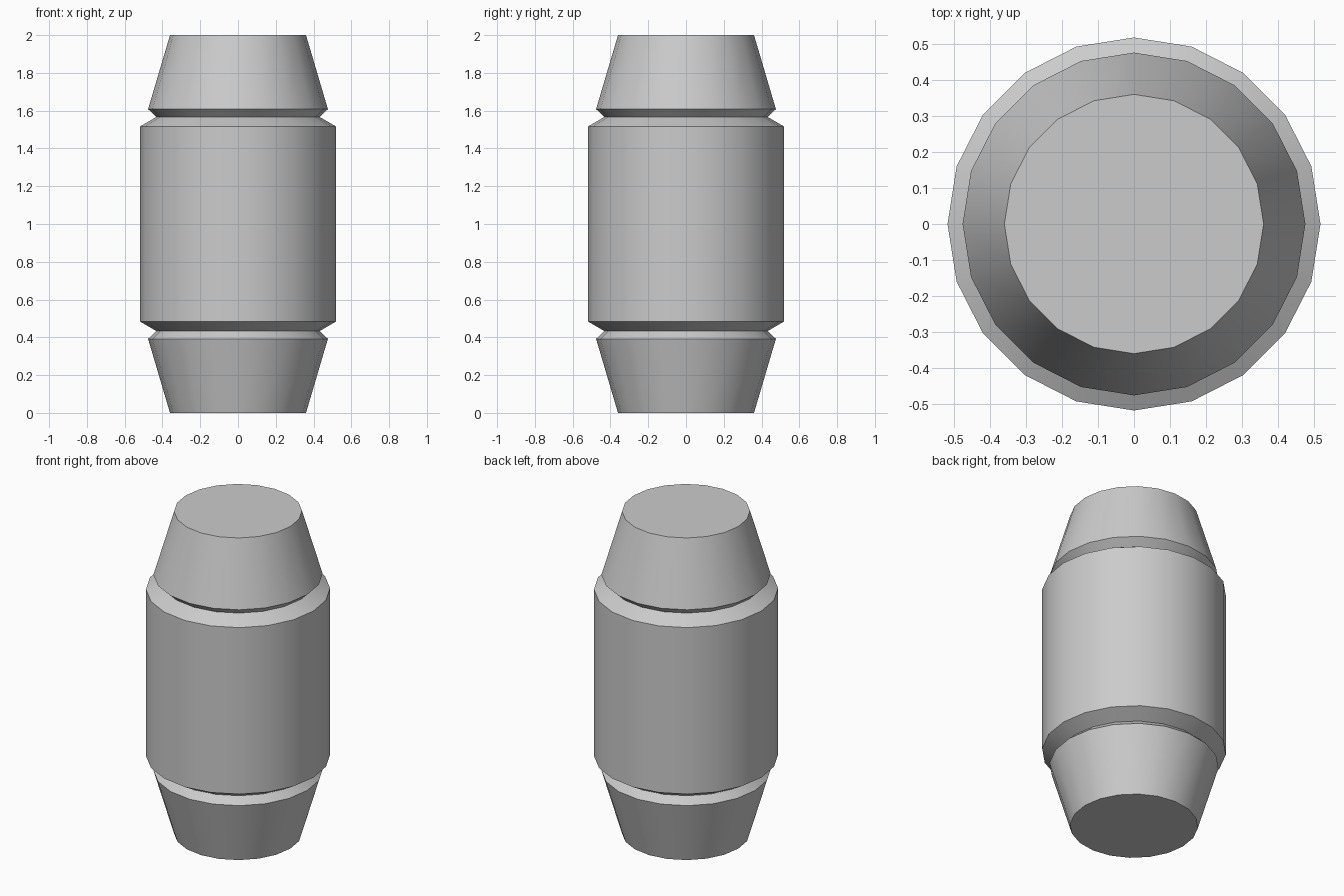
import bpy
import bmesh
import math

cube = bpy.data.objects.get("Cube")
if cube:
    bpy.data.objects.remove(cube, do_unlink=True)

# One plain grey for the whole part
grey = bpy.data.materials.new("light_grey")
grey.use_nodes = True
colour = (0.6, 0.6, 0.6, 1)
grey.diffuse_color = colour
grey.node_tree.nodes["Principled BSDF"].inputs["Base Color"].default_value = colour

SIDES = 20
HEIGHT = 2.0

# Lower half of the outline (radius, height): tapered end, collar, groove, body
lower = [(0.36, 0.0), (0.476, 0.392), (0.432, 0.433), (0.518, 0.483)]
outline = lower + [(r, HEIGHT - z) for r, z in reversed(lower)]

# Turned barrel, ring by ring, with flat end caps
bm = bmesh.new()
angles = [2 * math.pi * i / SIDES for i in range(SIDES)]
rings = [[bm.verts.new((r * math.cos(a), r * math.sin(a), z)) for a in angles]
         for r, z in outline]
for low, high in zip(rings, rings[1:]):
    for i in range(SIDES):
        j = (i + 1) % SIDES
        bm.faces.new((low[i], low[j], high[j], high[i]))
bm.faces.new(rings[0][::-1])
bm.faces.new(rings[-1])

mesh = bpy.data.meshes.new("grooved_barrel")
bm.to_mesh(mesh)
bm.free()
mesh.materials.append(grey)
barrel = bpy.data.objects.new("grooved_barrel", mesh)
bpy.context.collection.objects.link(barrel)

# Smooth around the sides, sharp at the rims and groove
bpy.ops.object.select_all(action="DESELECT")
barrel.select_set(True)
bpy.context.view_layer.objects.active = barrel
bpy.ops.object.shade_smooth_by_angle(angle=math.radians(30))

- Task instructions: Return the data exactly. Do not carry over any images.

- Response to the exercise:
import bpy
import bmesh
import math

cube = bpy.data.objects.get("Cube")
if cube:
    bpy.data.objects.remove(cube, do_unlink=True)

# One plain grey for the whole part
grey = bpy.data.materials.new("light_grey")
grey.use_nodes = True
colour = (0.6, 0.6, 0.6, 1)
grey.diffuse_color = colour
grey.node_tree.nodes["Principled BSDF"].inputs["Base Color"].default_value = colour

SIDES = 20
HEIGHT = 2.0

# Lower half of the outline (radius, height): tapered end, collar, groove, body
lower = [(0.36, 0.0), (0.476, 0.392), (0.432, 0.433), (0.518, 0.483)]
outline = lower + [(r, HEIGHT - z) for r, z in reversed(lower)]

# Turned barrel, ring by ring, with flat end caps
bm = bmesh.new()
angles = [2 * math.pi * i / SIDES for i in range(SIDES)]
rings = [[bm.verts.new((r * math.cos(a), r * math.sin(a), z)) for a in angles]
         for r, z in outline]
for low, high in zip(rings, rings[1:]):
    for i in range(SIDES):
        j = (i + 1) % SIDES
        bm.faces.new((low[i], low[j], high[j], high[i]))
bm.faces.new(rings[0][::-1])
bm.faces.new(rings[-1])

mesh = bpy.data.meshes.new("grooved_barrel")
bm.to_mesh(mesh)
bm.free()
mesh.materials.append(grey)
barrel = bpy.data.objects.new("grooved_barrel", mesh)
bpy.context.collection.objects.link(barrel)

# Smooth around the sides, sharp at the rims and groove
bpy.ops.object.select_all(action="DESELECT")
barrel.select_set(True)
bpy.context.view_layer.objects.active = barrel
bpy.ops.object.shade_smooth_by_angle(angle=math.radians(30))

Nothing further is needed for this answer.